The soul’s immortality is one of the predominant themes in Phaedo. In the dialogue between Socrates and his friends/philosophers, they discuss four arguments for the immortality of the soul to illustrate and attempt to prove the concept of the afterlife. The afterlife is the place where the soul supposedly goes after we die. The four arguments are: The Opposites Argument, The Theory of
Some religion does not believe in after life. There are plenty of religions that teaches about after life. Here are some of their beliefs about afterlife: 1. The Hinduism religion does in the afterlife and believes when a person dies there is a rebirth and reincarnation of the soul. Hinduism and Jainism both believe that the soul becomes a part of a jiva.
He however was unsuccessful in his quest for immortality. Another very well-known story of the search for immortality was the fountain of youth. Juan Ponce de Leon went on a journey to find the fountain of youth, but he too was unsuccessful in his search for immortality. Scientists have wondered about the possibility of virtual immortality where your mind is uploaded to a computer once you die. Some people thing it is possible, but others say that the science is to complex.
There is no real explanation for how humans and the universe came into being but some suggest that the universe is eternal. Their purpose in life is to become aware of the gods and celebrate their presence. Right and wrong are determined by individuals because there are too many gods for there to be one source of morality. There isn’t much mention of what happens after death in polytheism. Monotheists believe that there is only one God in all places at all times.
Souls enter the heavens or hells based on how they acted in their former life as a gift or consequence. They would learn their lessons in the immortal world and then continue on to their next life. It is believed that you stay in the heavens s longer then the hells but it still is only till you learn the rest of your lessons. They enjoy their pleasurable time in heaven, then fall back down to the earth by rain into the ocean of births and deaths.
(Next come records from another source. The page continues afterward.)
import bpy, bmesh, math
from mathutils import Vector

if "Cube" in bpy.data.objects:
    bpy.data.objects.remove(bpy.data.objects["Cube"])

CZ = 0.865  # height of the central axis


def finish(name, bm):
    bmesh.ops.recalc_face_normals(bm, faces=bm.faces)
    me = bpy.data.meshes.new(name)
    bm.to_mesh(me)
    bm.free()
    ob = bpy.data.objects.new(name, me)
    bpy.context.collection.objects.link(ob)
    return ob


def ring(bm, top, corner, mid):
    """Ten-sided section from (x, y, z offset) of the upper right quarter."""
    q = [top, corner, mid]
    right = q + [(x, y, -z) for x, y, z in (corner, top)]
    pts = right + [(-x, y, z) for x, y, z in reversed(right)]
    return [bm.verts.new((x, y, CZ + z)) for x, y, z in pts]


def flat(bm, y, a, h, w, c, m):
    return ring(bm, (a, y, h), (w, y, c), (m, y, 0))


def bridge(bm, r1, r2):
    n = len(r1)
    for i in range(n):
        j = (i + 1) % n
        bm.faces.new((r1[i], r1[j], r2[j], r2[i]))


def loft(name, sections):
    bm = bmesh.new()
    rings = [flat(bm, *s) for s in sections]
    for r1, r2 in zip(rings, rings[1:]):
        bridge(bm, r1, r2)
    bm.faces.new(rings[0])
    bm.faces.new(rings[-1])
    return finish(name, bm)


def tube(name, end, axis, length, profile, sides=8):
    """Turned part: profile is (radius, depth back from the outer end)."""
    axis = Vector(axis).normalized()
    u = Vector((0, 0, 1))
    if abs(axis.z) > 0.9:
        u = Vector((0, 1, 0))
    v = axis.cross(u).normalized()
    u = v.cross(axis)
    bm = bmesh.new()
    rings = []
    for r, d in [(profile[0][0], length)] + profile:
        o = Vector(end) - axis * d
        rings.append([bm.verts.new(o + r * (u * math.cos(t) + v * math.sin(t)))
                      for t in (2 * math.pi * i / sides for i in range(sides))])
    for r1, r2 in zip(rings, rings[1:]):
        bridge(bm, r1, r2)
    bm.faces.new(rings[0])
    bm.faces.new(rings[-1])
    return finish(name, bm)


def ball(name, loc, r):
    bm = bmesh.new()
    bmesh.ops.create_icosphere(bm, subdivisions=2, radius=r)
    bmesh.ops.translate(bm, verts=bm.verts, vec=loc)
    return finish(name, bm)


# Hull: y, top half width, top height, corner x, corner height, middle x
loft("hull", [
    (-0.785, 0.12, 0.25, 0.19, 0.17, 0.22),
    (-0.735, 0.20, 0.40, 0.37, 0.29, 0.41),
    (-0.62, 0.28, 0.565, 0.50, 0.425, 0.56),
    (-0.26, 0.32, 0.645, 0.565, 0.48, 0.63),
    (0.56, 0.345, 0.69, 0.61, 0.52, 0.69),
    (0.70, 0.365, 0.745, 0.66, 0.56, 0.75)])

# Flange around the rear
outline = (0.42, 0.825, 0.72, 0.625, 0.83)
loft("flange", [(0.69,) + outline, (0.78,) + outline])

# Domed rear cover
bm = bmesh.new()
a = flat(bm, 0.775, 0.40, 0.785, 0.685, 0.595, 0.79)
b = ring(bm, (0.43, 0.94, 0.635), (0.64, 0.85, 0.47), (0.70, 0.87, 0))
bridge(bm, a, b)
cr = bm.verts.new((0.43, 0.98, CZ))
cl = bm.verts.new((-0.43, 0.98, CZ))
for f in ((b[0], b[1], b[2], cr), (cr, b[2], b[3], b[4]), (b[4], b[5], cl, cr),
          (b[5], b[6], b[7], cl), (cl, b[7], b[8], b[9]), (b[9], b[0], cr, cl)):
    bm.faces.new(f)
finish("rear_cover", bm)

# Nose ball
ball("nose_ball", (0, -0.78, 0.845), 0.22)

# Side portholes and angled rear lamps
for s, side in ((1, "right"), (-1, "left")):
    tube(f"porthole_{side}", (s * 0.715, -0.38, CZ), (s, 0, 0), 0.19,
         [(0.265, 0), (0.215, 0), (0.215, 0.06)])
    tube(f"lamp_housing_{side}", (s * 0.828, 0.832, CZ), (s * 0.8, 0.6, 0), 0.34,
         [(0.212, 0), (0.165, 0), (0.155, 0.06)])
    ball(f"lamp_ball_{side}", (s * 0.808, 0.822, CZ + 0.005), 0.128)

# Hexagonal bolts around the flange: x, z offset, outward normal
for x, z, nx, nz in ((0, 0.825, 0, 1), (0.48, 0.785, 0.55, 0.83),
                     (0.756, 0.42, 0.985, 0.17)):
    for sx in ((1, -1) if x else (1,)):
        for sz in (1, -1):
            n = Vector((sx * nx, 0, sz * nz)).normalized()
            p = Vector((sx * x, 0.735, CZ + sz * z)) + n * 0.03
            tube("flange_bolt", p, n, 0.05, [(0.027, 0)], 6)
It is believed that a woman conceives by eating a plant that water from the oceans of births and deaths has entered.
A Thousand Bodies For One Soul “Each night, when I go to sleep, I die. And the next morning, when I wake up, I am reborn,” ( Gandhi). The reincarnation is, for most of the scientists, a fascinating idea of soul’s rebirth. In the Hinduism reincarnation is considered as a punishment for the past mistakes, or as a gift because of the good works and help provided to others. History records different believes of reincarnation: into the animals, plants or human being.
In the epic of Gilgamesh the first encounter of immortality is the fact that the hero himself is not entirely human, but in fact two-thirds god and one-third mortal. The divine part stems from Ninsun, Gilgamesh’s mother, and establishes the natural relationships that can occur between the godly world and their mortal servants. As the ruler of the city of Uruk, the fact that he possesses in part a divine blood line, and the later addition of his godlike companion Enkidu, Gilgamesh pursues his first claim to immortality by going on an adventure to slay Humbaba: “If I fall on the way, I’ll establish my name: / ‘Gilgamesh, who joined battle with fierce Humbaba’ they’ll say.” (Gilgamesh 111). At this point in the poem Gilgamesh is fueled by his own greatness and is seemingly searching for a figurative immortality in the fame and recognition for his deeds. Even though Gilgamesh is himself acknowledging that death is a possible outcome of his planned endeavor, he seems to diminish its likelihood as he criticizes Enkidu for fearing the upcoming adventure, “Here you are, even you, afraid of death”
The most authentic description of the Fates has been passed out by the attic poets Homer and Hesiod. Homeric Portraiture In The Iliad and The Odyssey, Homer relates of Fate (Moira) rather than Fates (Moirai). In his view, the Fate is a single impersonal power which is basically concerned with the cessation of life. Surprisingly, in The lliad, Homer also mentioned the Fate in plural form, albeit only for once. In Homeric description, the Fate acted independently from the gods and Zeus was the sole god who could control it.
Of course that is just in theory though. Also, with research Zeus, again in theory, did not die. People just stopped believing in him with the rise of Christianity. This was during a time when people did not have an explanation for natural disasters. They just naturally assumed that there was evil that had to be corrected and the gods were putting their wrath on the humanity.
However one can try to form a vague description of the soul by considering its properties. Some of the properties that we can think of are as follows: 1. Is it electromagnetic in nature? No direct evidence has been found to indicate that Jiv Atman is magnetic or electromagnetic in nature. According to Hindu mythology it is believed that a man after death must be placed with head towards north and foot towards south.